Last week the company said its containment and cleanup costs to date have totaled approximately $3.95 billion. The company has also agreed to create a $20 billion fund to pay out claims arising from the disaster, which has decimated the Gulf Coast.
BP's earnings report is expected to include preliminary provisions for the total cost of the Gulf disaster, which analysts say could be as high as $30 billion.
A change in leadership will not change the mammoth tasks ahead for BP, from stopping the offshore oil gusher for good, to cleaning up the millions of gallons that have already leaked, to paying billions in claims - all while defending its stock price and repairing its battered reputation.
After a series of blunders, Hayward has become the battered face of BP's efforts to contain the Gulf of Mexico oil spill and clean up the damage. He was called back to London a month ago after a bruising encounter with a Congressional committee and has since kept a low profile.
"We're getting to the end of the situation," said David Battersby at Redmayne Bentley Stockbrokers. "To draw a line under it, they need a new chief executive."
On Sunday a U.S. government officialan earlier report by the BBC that Hayward, whose gaffes added insult to oil-spill injury for the Gulf Coast, was on his way out as CEO.
CBS News correspondent Kelly Cobiella reports that, right from the start of the Gulf disaster, Hayward couldn't seem to get it right. First came his predictions that the impact from the oil spill would be modest; then the stinging gaffe when he told television cameras he was eager for a conclusion to the catastrophe so that he could get his "life back."
The final gaffe: sailing off on his yacht as BP's well kept gushing. Analysts say the pile of public relations mistakes, along with a 40 percent drop in the company's worth, left the board no choice but to remove him.
Many Gulf residents found small comfort in that as BP's biggest mistake under Hayward continued to foul their waters, their beaches and their way of life.
"His first concern should have been the livelihoods of the people of the Gulf of Mexico," Rep. Edward Markey, D-Mass., told "The Early Show" on Monday.
Last month a spokesman for the oil company told CBS News that rumors of Hayward's resignation were false.

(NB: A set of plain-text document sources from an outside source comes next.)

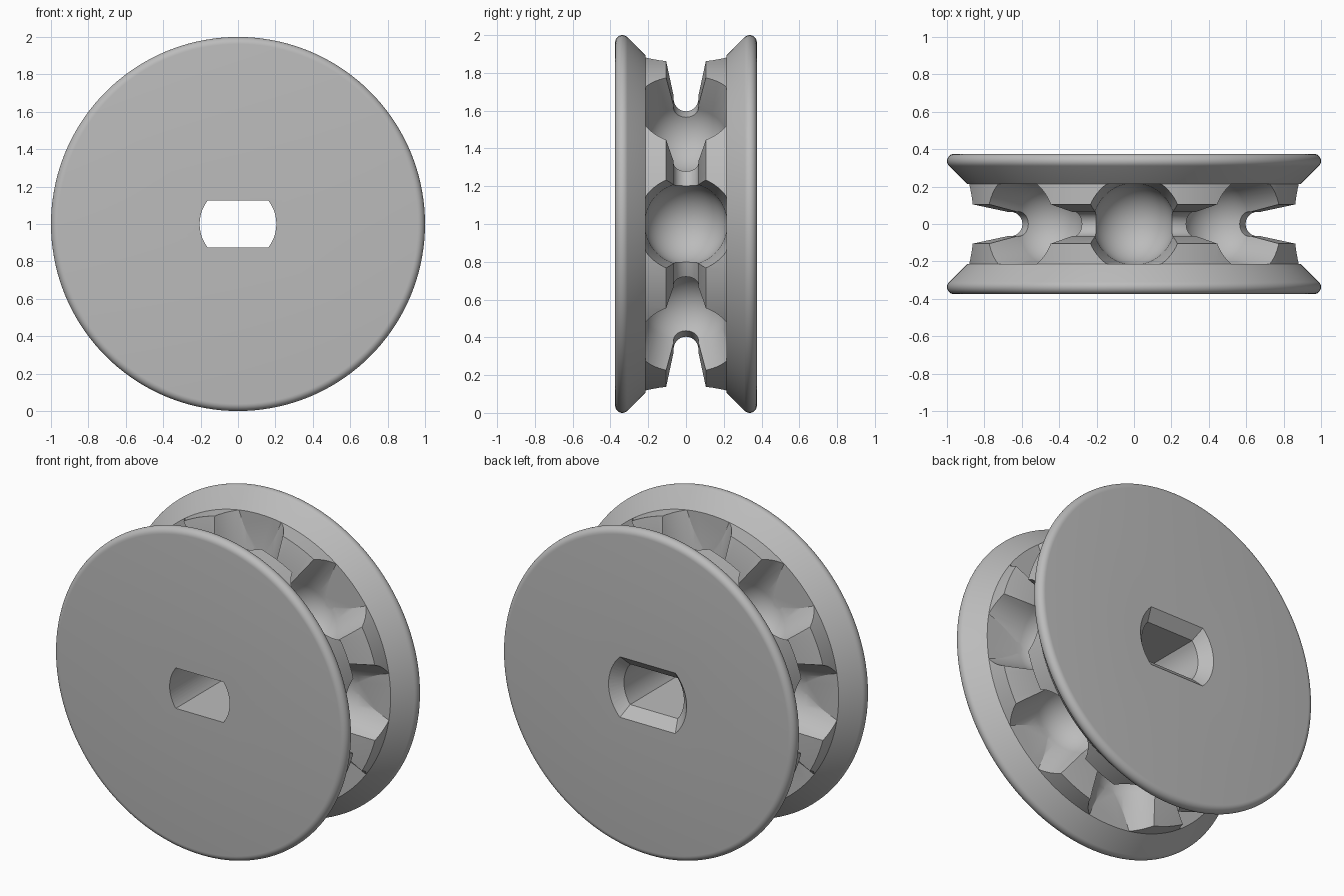
import bpy, bmesh
from math import sin, cos, pi, asin, radians
from mathutils import Matrix, Vector

old = bpy.data.objects.get("Cube")
if old:
    bpy.data.objects.remove(old, do_unlink=True)

HUB_R = 0.893      # radius of the toothed hub
HUB_Y = 0.215      # half width of the hub between the flanges
HALF_W = 0.375     # half width of the whole wheel
POCKETS = 8
CENTRE = Matrix.Translation((0, 0, 1))

metal = bpy.data.materials.new("light_grey")
metal.use_nodes = True
grey = (0.5, 0.5, 0.5, 1)
metal.diffuse_color = grey
metal.node_tree.nodes["Principled BSDF"].inputs["Base Color"].default_value = grey


def arc(cx, cy, r, a0, a1, n):
    """Points on an arc, angles in degrees."""
    steps = [radians(a0 + (a1 - a0) * i / n) for i in range(n + 1)]
    return [(cx + r * cos(a), cy + r * sin(a)) for a in steps]


def lathe(profile, axis, segments, closed=False):
    """Spin (radius, height) points around the z or y axis."""
    bm = bmesh.new()
    vs = [bm.verts.new((r, 0, h) if axis == 'Z' else (r, h, 0)) for r, h in profile]
    pairs = list(zip(vs, vs[1:])) + ([(vs[-1], vs[0])] if closed else [])
    edges = [bm.edges.new(p) for p in pairs]
    direction = (0, 0, 1) if axis == 'Z' else (0, 1, 0)
    bmesh.ops.spin(bm, geom=vs + edges, cent=(0, 0, 0), axis=direction,
                   angle=2 * pi, steps=segments)
    bmesh.ops.remove_doubles(bm, verts=bm.verts, dist=1e-5)
    bmesh.ops.recalc_face_normals(bm, faces=bm.faces)
    return bm


def to_object(bm, name):
    bmesh.ops.transform(bm, matrix=CENTRE, verts=bm.verts)
    mesh = bpy.data.meshes.new(name)
    bm.to_mesh(mesh)
    bm.free()
    mesh.materials.append(metal)
    ob = bpy.data.objects.new(name, mesh)
    bpy.context.collection.objects.link(ob)
    return ob


# Wheel body: two rounded, bevelled flanges joined by the hub
f = 0.038
half = ([(0, HALF_W)]
        + arc(1 - f, HALF_W - f, f, 90, -45, 10)
        + [(HUB_R, HUB_Y)])
body = half + [(r, -y) for r, y in reversed(half)]
wheel = to_object(lathe(body, 'Y', 144), "chain_wheel")

# Chain groove: tapered slot with a round bottom
g = 0.066
slot = [(1.1, 0.14), (HUB_R, 0.105)]
slot += arc(0.63 + g, 0, g, 80, 280, 14) + [(r, -y) for r, y in reversed(slot)]
groove = to_object(lathe(slot, 'Y', 144, closed=True), "groove_cutter")

# Ball pockets: hemisphere with a flared mouth, trimmed to the hub width
seat_r, seat_h = 0.218, 0.677
cup = arc(0, seat_h, seat_r, -90, 0, 14) + [(0.293, 1.05), (0, 1.05)]
single = lathe(cup, 'Z', 64)
for side in (1, -1):
    cut = bmesh.ops.bisect_plane(
        single, geom=single.verts[:] + single.edges[:] + single.faces[:],
        plane_co=(0, side * HUB_Y, 0), plane_no=(0, side, 0), clear_outer=True)
    rim = [e for e in cut["geom_cut"] if isinstance(e, bmesh.types.BMEdge)]
    bmesh.ops.holes_fill(single, edges=rim, sides=0)
bmesh.ops.recalc_face_normals(single, faces=single.faces)
template = bpy.data.meshes.new("pocket_template")
single.to_mesh(template)
single.free()
ring = bmesh.new()
for i in range(POCKETS):
    before = set(ring.verts)
    ring.from_mesh(template)
    bmesh.ops.transform(ring, matrix=Matrix.Rotation(2 * pi * i / POCKETS, 4, 'Y'),
                        verts=[v for v in ring.verts if v not in before])
bpy.data.meshes.remove(template)
pockets = to_object(ring, "pocket_cutter")


# Shaft hole: double-flat bore with a chamfer at the back
def bore_ring(bm, y, grow):
    r, h = 0.205 + grow, 0.125 + grow
    a = asin(h / r) * 180 / pi
    pts = arc(0, 0, r, -a, a, 16) + arc(0, 0, r, 180 - a, 180 + a, 16)
    return [bm.verts.new((x, y, z)) for x, z in pts]


bm = bmesh.new()
c = 0.062
rings = [bore_ring(bm, -0.5, 0), bore_ring(bm, HALF_W - c, 0),
         bore_ring(bm, HALF_W + c, 2 * c)]
for lo, hi in zip(rings, rings[1:]):
    for i in range(len(lo)):
        j = (i + 1) % len(lo)
        bm.faces.new((lo[i], lo[j], hi[j], hi[i]))
bm.faces.new(rings[0])
bm.faces.new(rings[-1])
bmesh.ops.recalc_face_normals(bm, faces=bm.faces)
bore = to_object(bm, "bore_cutter")

# Cut everything out of the wheel
bpy.context.view_layer.objects.active = wheel
wheel.select_set(True)
for cutter in (groove, pockets, bore):
    mod = wheel.modifiers.new(cutter.name, 'BOOLEAN')
    mod.operation = 'DIFFERENCE'
    mod.solver = 'EXACT'
    mod.object = cutter
    bpy.ops.object.modifier_apply(modifier=mod.name)
    bpy.data.objects.remove(cutter, do_unlink=True)

bpy.ops.object.select_all(action='DESELECT')
wheel.select_set(True)
bpy.ops.object.shade_smooth_by_angle(angle=radians(25))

Earlier Sunday, BP spokesman Toby Odone seemed to downplay media speculation about Hayward's departure, as the BBC reported that Hayward was negotiating the terms of his exit from the company.
There is persistent speculation that chairman Karl-Henric Svanberg, who moved into the post on Jan. 1, is also likely to lose his job later this year.
Markey, who is chairman of the House Subcommittee on Energy and the Environment, told CBS News he was "hopeful that Mr. Dudley will be more responsible, but a total change in the culture of this company is what's called for."
Markey added that new BP management and the expected permanent seal of the oil well would not end the challenge of dealing with the disaster, the "consequences" of which, he said, would "go on for months and potentially for years."